» PROBLEM REQUIREMENTS:
Search the data for "return" and copy every matching line.

» SUPPLIED DATA:
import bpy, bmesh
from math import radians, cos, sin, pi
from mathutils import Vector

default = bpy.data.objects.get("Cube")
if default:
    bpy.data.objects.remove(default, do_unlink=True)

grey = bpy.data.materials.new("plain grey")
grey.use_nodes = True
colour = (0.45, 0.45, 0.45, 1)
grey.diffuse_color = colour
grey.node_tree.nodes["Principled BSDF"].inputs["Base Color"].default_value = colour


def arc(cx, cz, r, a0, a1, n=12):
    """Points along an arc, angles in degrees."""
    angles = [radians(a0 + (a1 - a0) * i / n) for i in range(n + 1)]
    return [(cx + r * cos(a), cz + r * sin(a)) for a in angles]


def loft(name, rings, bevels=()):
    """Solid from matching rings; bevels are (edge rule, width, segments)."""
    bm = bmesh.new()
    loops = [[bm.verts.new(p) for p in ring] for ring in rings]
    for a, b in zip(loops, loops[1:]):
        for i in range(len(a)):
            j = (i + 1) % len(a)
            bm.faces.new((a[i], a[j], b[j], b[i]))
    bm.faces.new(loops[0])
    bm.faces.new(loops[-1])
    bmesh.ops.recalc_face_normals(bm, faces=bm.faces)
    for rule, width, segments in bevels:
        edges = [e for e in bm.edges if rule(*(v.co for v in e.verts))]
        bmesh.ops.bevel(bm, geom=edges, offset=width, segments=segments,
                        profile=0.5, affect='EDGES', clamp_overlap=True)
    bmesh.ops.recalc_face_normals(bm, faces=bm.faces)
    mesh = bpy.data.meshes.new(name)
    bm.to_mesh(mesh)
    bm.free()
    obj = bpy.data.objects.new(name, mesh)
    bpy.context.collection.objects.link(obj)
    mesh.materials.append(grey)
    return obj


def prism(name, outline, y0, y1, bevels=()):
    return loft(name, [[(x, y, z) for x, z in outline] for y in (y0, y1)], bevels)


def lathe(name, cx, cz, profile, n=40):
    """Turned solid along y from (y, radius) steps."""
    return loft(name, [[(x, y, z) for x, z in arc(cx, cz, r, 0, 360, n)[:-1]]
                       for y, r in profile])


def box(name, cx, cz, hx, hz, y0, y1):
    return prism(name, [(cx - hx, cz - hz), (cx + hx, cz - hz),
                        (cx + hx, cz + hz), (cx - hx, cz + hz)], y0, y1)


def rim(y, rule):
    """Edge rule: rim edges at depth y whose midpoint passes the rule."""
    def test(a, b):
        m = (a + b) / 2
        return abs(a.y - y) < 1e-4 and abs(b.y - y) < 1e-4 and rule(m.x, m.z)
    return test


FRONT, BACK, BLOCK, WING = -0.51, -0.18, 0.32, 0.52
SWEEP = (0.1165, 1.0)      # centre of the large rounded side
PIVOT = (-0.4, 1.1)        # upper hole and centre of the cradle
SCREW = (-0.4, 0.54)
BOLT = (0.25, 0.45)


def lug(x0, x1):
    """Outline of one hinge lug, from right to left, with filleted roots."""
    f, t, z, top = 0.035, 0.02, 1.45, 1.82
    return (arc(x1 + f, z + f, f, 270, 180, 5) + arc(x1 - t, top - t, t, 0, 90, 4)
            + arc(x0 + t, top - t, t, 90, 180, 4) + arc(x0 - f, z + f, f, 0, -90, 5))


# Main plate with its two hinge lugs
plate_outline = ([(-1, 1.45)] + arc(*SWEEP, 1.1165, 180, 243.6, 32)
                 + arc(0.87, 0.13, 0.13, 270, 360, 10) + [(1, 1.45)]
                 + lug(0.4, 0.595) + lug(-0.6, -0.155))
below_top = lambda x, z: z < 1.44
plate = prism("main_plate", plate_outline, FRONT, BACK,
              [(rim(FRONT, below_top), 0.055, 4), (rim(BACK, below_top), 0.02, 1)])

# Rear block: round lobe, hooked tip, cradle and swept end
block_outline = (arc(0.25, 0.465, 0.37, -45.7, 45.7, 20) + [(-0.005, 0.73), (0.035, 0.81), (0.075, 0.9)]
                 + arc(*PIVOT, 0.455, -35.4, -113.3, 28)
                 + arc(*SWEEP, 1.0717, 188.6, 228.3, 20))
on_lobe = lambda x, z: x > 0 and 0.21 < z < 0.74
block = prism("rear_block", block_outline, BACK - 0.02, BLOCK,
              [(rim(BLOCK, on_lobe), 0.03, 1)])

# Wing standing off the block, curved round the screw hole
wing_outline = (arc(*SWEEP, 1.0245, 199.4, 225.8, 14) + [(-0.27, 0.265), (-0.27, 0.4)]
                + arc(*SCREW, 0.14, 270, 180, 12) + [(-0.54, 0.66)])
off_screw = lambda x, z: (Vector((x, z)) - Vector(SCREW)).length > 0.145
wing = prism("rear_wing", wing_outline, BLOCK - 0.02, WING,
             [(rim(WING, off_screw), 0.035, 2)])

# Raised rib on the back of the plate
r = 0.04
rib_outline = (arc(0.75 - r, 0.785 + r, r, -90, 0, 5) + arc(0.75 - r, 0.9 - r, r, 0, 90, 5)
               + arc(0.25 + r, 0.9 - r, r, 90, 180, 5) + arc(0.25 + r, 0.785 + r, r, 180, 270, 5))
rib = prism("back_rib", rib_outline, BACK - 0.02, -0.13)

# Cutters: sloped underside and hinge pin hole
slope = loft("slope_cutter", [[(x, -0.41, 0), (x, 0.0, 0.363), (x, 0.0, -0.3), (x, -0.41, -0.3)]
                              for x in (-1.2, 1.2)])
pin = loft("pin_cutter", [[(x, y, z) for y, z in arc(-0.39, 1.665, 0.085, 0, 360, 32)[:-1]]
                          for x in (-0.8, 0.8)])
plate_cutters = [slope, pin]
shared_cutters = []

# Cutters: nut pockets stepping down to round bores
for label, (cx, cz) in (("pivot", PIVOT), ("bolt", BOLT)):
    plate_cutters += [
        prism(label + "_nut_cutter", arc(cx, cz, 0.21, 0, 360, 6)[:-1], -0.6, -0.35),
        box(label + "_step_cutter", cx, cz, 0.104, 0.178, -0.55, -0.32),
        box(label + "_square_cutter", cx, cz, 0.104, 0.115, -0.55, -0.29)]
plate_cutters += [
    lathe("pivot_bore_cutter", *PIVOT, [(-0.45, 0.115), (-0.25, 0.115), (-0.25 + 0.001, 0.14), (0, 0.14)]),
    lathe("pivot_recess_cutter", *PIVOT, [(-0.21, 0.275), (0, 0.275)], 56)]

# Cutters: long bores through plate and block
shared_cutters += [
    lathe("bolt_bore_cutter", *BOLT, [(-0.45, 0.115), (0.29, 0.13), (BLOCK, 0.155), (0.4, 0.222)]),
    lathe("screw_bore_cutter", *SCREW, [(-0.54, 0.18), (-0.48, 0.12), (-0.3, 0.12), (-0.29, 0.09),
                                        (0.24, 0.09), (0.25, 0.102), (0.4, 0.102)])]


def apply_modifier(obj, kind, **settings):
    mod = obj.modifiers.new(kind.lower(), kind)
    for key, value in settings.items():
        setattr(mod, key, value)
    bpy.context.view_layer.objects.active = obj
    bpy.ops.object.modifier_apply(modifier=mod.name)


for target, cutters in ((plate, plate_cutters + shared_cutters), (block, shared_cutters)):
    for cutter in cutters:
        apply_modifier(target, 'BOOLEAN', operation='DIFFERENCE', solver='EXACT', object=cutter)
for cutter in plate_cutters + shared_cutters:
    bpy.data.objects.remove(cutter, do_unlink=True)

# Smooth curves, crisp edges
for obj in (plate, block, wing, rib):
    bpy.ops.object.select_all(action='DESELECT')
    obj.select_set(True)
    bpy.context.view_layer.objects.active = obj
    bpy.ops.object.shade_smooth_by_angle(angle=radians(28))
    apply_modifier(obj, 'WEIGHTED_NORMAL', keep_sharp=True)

» REPLY:
    return [(cx + r * cos(a), cz + r * sin(a)) for a in angles]
    return obj
    return loft(name, [[(x, y, z) for x, z in outline] for y in (y0, y1)], bevels)
    return loft(name, [[(x, y, z) for x, z in arc(cx, cz, r, 0, 360, n)[:-1]]
    return prism(name, [(cx - hx, cz - hz), (cx + hx, cz - hz),
        return abs(a.y - y) < 1e-4 and abs(b.y - y) < 1e-4 and rule(m.x, m.z)
    return test
    return (arc(x1 + f, z + f, f, 270, 180, 5) + arc(x1 - t, top - t, t, 0, 90, 4)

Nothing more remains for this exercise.